GOAL OF THE EXERCISE:
Count each line below that has the word "colour" in it, and give only the total.

ENTRIES PROVIDED:
──────────────────────────────
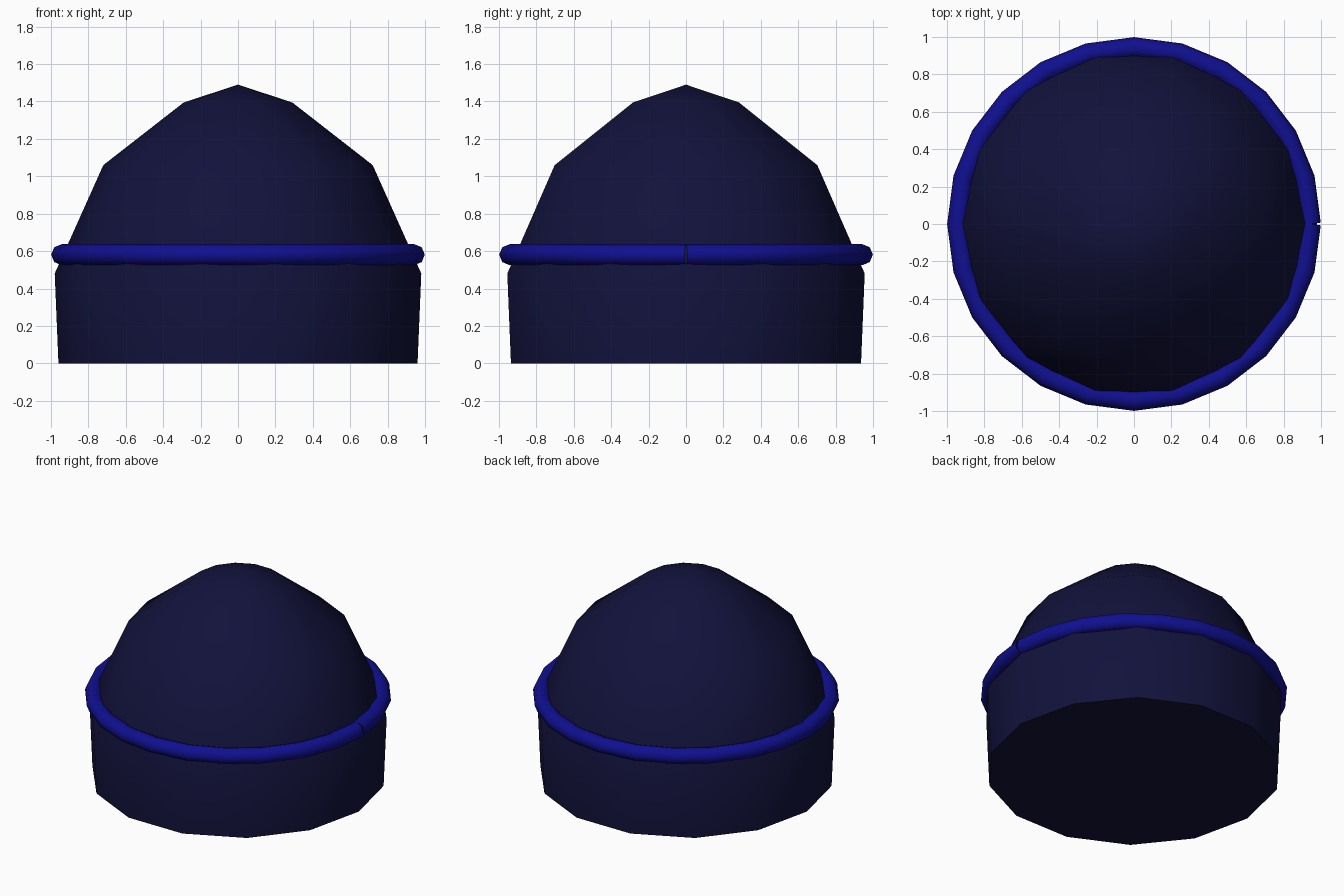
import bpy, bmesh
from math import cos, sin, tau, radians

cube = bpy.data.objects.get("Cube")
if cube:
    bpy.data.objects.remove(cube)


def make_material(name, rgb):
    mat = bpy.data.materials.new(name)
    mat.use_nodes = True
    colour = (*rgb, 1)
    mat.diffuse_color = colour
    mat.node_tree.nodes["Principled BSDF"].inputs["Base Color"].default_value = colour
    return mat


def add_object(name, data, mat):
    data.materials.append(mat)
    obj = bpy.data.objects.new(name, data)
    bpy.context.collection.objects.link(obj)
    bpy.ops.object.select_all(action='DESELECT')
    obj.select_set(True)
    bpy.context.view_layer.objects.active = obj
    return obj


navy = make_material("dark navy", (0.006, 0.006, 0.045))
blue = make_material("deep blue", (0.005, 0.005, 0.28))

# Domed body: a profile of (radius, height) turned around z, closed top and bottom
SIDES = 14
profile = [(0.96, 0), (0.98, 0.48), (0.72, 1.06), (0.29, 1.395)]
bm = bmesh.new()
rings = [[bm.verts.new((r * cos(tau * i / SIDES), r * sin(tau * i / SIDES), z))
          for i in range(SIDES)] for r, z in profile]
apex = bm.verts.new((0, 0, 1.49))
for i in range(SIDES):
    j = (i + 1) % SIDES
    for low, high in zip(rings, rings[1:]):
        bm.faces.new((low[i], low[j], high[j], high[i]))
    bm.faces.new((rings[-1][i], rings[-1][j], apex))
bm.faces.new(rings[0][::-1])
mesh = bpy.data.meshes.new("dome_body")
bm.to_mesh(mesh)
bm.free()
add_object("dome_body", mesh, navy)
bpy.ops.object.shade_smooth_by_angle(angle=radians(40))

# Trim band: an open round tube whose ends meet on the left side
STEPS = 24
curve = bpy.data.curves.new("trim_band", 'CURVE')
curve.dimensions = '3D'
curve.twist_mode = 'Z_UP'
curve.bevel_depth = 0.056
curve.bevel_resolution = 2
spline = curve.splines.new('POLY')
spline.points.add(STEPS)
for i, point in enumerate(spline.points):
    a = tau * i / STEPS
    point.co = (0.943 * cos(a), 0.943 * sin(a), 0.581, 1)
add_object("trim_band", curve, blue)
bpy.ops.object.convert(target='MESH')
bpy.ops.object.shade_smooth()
──────────────────────────────
SOLUTION FOR THIS EXERCISE:
3